Refined and capable
Having gotten over my preconceptions, I was able to look at this latest and least expensive of the new Mustangs in a fresh light.
The lasting impression is that of a much more refined and capable cruiser. The build quality and solidity are impressive. Whether when you close a door or encounter a nasty road blemish, this Mustang is solid.
On the road
That refinement shows on the road as well, especially if the road is less than perfect. The newly independent rear suspension gives the Mustang a whole new persona. Instead of jumping half a lane when you encounter a nasty bump mid-corner, it absorbs the bump like a modern motor vehicle!
The ancient, but beefy rear axle of the prior model, dating back to the 70s and the “Fox” platform upon which all Mustangs since have been based, was great for drag racing, but little else. Nobody will miss it.
The heavily revised front suspension is mounted to a stiffer sub-frame, bringing more precise steering feedback.

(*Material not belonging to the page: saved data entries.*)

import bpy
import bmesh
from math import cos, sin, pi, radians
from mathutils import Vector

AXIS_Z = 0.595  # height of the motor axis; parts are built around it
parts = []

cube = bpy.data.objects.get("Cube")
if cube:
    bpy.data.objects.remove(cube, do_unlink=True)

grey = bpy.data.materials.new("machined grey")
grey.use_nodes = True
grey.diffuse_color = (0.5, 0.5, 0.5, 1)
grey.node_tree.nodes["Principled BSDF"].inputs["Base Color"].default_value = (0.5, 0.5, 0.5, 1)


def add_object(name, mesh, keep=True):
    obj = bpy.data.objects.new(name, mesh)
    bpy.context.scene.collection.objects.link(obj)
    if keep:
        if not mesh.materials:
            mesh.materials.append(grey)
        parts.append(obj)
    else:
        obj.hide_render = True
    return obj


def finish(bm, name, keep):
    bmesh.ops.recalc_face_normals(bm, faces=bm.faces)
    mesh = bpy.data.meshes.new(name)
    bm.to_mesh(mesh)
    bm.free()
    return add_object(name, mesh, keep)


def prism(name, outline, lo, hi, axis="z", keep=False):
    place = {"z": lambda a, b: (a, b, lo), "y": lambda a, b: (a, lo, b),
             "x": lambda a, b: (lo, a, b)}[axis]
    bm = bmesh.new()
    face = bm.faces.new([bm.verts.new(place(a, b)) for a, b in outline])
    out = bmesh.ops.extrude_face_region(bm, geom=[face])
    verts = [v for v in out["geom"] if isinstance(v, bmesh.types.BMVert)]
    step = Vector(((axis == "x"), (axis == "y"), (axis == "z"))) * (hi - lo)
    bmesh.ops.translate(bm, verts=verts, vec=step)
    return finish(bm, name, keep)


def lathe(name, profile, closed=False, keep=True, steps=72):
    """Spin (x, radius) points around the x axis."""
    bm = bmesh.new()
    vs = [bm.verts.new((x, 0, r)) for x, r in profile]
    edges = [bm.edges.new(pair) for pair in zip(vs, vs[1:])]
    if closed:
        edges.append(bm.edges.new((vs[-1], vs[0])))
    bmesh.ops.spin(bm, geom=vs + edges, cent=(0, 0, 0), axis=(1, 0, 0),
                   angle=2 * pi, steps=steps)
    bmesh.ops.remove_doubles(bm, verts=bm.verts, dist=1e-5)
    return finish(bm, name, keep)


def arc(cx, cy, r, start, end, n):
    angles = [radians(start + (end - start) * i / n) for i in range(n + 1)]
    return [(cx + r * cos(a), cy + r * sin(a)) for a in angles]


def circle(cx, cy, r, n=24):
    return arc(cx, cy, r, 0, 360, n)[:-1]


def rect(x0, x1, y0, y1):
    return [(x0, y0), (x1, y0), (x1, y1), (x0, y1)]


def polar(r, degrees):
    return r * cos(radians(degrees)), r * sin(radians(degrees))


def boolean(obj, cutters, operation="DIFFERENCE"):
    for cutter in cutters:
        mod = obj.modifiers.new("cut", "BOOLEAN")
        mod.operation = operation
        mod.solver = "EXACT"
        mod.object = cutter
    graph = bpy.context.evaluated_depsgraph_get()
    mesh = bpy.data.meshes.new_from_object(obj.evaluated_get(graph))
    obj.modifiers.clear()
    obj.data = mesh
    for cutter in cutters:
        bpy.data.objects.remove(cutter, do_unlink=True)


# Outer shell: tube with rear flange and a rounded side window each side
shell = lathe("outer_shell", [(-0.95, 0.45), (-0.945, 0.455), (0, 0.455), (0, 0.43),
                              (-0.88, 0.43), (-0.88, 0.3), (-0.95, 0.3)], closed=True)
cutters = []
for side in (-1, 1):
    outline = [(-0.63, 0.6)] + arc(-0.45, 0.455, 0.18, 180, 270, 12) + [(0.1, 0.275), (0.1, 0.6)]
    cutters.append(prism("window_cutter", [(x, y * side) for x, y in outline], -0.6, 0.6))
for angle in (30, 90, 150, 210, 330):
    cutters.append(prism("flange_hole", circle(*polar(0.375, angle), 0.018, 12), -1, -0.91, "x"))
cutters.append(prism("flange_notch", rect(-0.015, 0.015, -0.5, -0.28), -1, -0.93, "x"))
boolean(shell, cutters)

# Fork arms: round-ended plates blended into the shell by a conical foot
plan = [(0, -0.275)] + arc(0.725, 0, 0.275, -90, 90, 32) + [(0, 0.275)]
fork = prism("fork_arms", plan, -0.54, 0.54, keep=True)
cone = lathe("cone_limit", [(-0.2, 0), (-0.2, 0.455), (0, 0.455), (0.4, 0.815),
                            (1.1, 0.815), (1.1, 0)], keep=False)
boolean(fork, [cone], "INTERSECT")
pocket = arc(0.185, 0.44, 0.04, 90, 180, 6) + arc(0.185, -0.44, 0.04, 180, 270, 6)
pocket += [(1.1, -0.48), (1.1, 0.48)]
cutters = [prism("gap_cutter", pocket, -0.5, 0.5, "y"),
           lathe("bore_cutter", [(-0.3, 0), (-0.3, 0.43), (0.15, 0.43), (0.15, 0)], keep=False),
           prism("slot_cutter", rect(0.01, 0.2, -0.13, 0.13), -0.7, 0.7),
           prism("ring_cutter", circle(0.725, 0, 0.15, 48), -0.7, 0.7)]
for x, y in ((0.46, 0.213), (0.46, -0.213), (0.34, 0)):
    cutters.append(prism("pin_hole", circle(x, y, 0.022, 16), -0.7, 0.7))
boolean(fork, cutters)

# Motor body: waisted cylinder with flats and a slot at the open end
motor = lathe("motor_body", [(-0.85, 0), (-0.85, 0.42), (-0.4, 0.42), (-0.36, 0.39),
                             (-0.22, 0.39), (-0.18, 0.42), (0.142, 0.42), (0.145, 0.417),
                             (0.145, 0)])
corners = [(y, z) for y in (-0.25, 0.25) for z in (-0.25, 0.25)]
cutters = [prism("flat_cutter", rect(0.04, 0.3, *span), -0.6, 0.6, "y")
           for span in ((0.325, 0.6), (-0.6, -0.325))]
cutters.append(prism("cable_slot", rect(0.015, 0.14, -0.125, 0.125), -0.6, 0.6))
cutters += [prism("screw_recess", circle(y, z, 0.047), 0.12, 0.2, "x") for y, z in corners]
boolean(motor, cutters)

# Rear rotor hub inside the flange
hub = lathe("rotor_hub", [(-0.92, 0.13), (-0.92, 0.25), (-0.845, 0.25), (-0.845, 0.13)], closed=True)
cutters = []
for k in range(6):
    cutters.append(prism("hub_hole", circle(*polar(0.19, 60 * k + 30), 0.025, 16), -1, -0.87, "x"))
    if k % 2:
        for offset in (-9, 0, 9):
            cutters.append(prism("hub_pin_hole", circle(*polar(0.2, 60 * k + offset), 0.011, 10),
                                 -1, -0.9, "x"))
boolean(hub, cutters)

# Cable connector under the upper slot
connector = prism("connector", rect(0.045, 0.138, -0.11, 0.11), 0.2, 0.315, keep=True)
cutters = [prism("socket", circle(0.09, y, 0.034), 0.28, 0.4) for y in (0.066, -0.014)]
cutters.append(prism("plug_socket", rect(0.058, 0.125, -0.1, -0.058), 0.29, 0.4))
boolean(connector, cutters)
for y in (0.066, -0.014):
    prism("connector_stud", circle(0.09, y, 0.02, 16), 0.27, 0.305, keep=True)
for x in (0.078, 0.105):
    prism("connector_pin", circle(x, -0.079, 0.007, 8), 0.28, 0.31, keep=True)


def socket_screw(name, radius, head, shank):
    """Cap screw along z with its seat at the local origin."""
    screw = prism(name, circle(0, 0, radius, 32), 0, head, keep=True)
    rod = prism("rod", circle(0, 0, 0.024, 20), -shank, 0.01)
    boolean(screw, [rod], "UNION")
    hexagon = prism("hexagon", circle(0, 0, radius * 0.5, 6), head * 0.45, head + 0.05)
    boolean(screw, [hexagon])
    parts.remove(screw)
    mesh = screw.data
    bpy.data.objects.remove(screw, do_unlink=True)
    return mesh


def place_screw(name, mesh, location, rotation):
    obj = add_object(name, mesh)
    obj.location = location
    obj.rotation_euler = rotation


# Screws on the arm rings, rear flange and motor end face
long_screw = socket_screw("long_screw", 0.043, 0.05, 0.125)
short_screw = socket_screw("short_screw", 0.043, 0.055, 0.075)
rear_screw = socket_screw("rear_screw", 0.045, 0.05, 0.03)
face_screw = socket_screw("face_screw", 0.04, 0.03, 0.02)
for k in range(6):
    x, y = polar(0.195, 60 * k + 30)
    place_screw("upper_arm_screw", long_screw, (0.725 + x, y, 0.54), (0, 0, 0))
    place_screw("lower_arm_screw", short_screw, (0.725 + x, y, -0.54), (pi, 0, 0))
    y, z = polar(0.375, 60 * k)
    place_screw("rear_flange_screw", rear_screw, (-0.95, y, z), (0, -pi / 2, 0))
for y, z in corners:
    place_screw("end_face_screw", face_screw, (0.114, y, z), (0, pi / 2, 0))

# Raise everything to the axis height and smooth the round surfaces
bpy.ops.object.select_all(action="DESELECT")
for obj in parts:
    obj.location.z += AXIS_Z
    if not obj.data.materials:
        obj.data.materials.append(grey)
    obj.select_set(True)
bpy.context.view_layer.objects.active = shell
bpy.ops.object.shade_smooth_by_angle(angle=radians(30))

The overall result is a modern sporty car with suppleness when needed for ride quality but the firmness necessary for handling
The 2015 Mustang will be sold on all continents, other than Antarctica, including right-hand drive markets in Australia, England and Japan. Now the rest of the world can sample what made the ’Stang so popular in this continent.
Model: 2015 Mustang V-6 coupe
Price: $24,999 base; $30,399 as tested, including freight ($1,600)
Engine: 3.7-litre DOHC V-6, 300 horsepower, 280 lb-ft of torque
Transmission: Six-speed automatic
Fuel Consumption (city/highway):12.6/8.5 L/100-km)
Length: 4,784 mm
Width: 1,916 mm
Wheelbase: 2,720 mm
Mass: 1,604 kg